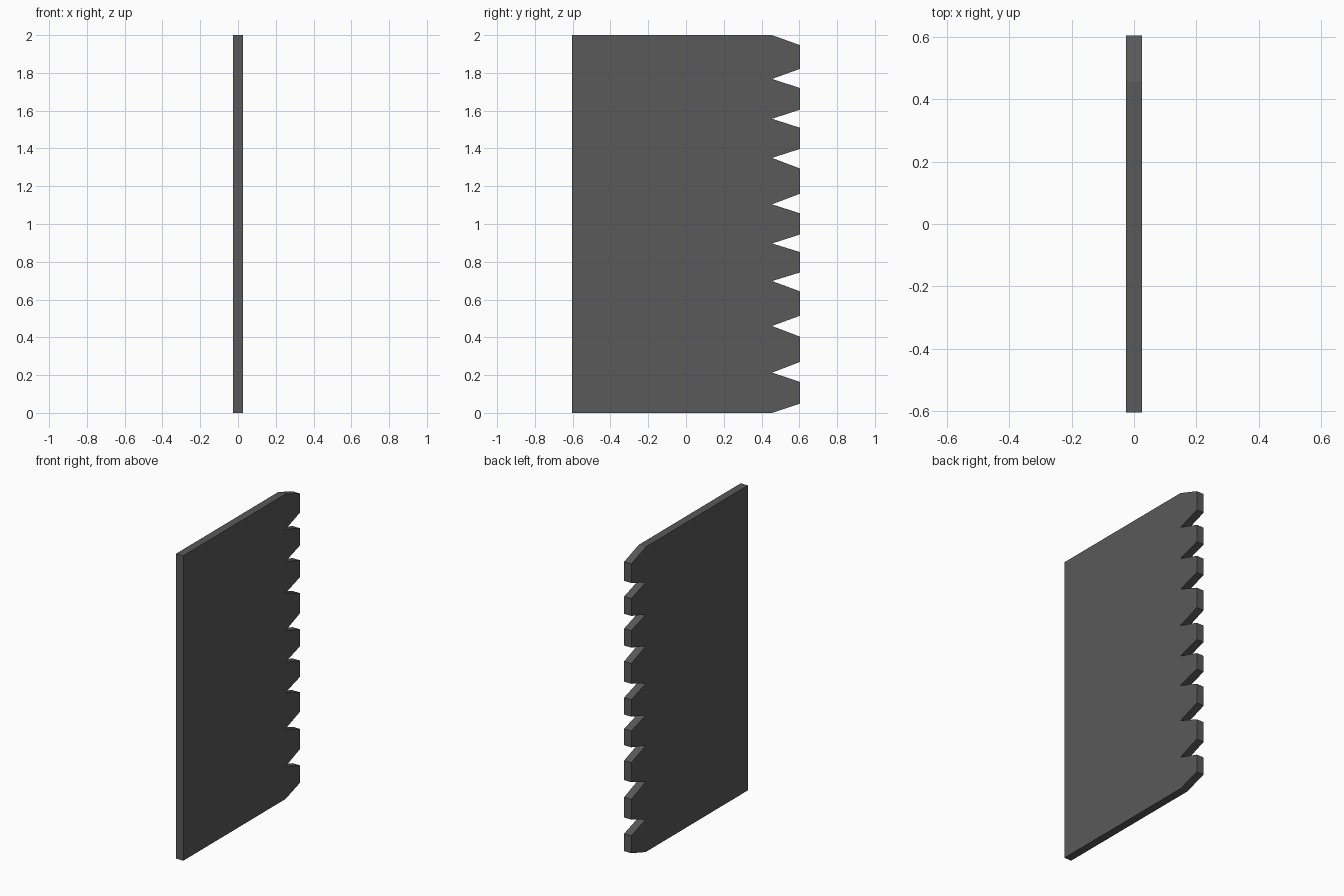
import bpy, bmesh

if "Cube" in bpy.data.objects:
    bpy.data.objects.remove(bpy.data.objects["Cube"])

HALF_X, HALF_Y, ROOT_Y = 0.026, 0.604, 0.455
# Heights of the notch roots along the toothed edge
ROOTS = [0, 0.213, 0.46, 0.698, 0.897, 1.104, 1.35, 1.557, 1.768, 2.0]

# Side profile (y, z): straight back edge, tapered blunt teeth on the front edge
profile = [(-HALF_Y, 2.0), (-HALF_Y, 0.0), (ROOT_Y, 0.0)]
for low, high in zip(ROOTS, ROOTS[1:]):
    inset = 0.23 * (high - low)
    profile += [(HALF_Y, low + inset), (HALF_Y, high - inset), (ROOT_Y, high)]

# Extrude the profile through the plate thickness
bm = bmesh.new()
face = bm.faces.new([bm.verts.new((-HALF_X, y, z)) for y, z in profile])
ext = bmesh.ops.extrude_face_region(bm, geom=[face])
moved = [v for v in ext["geom"] if isinstance(v, bmesh.types.BMVert)]
bmesh.ops.translate(bm, verts=moved, vec=(2 * HALF_X, 0, 0))
bmesh.ops.recalc_face_normals(bm, faces=bm.faces)
mesh = bpy.data.meshes.new("toothed_plate")
bm.to_mesh(mesh)
bm.free()

# Single dark grey finish
grey = bpy.data.materials.new("dark grey")
grey.diffuse_color = (0.1, 0.1, 0.1, 1)
grey.use_nodes = True
grey.node_tree.nodes["Principled BSDF"].inputs["Base Color"].default_value = grey.diffuse_color
mesh.materials.append(grey)
plate = bpy.data.objects.new("toothed_plate", mesh)
bpy.context.collection.objects.link(plate)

◆ Your assignment
An exact copy of the line containing "grey.use_nodes = True" and all lines after it, through the last line of the entries, is the required answer.

◆ Exercise solution
grey.use_nodes = True
grey.node_tree.nodes["Principled BSDF"].inputs["Base Color"].default_value = grey.diffuse_color
mesh.materials.append(grey)
plate = bpy.data.objects.new("toothed_plate", mesh)
bpy.context.collection.objects.link(plate)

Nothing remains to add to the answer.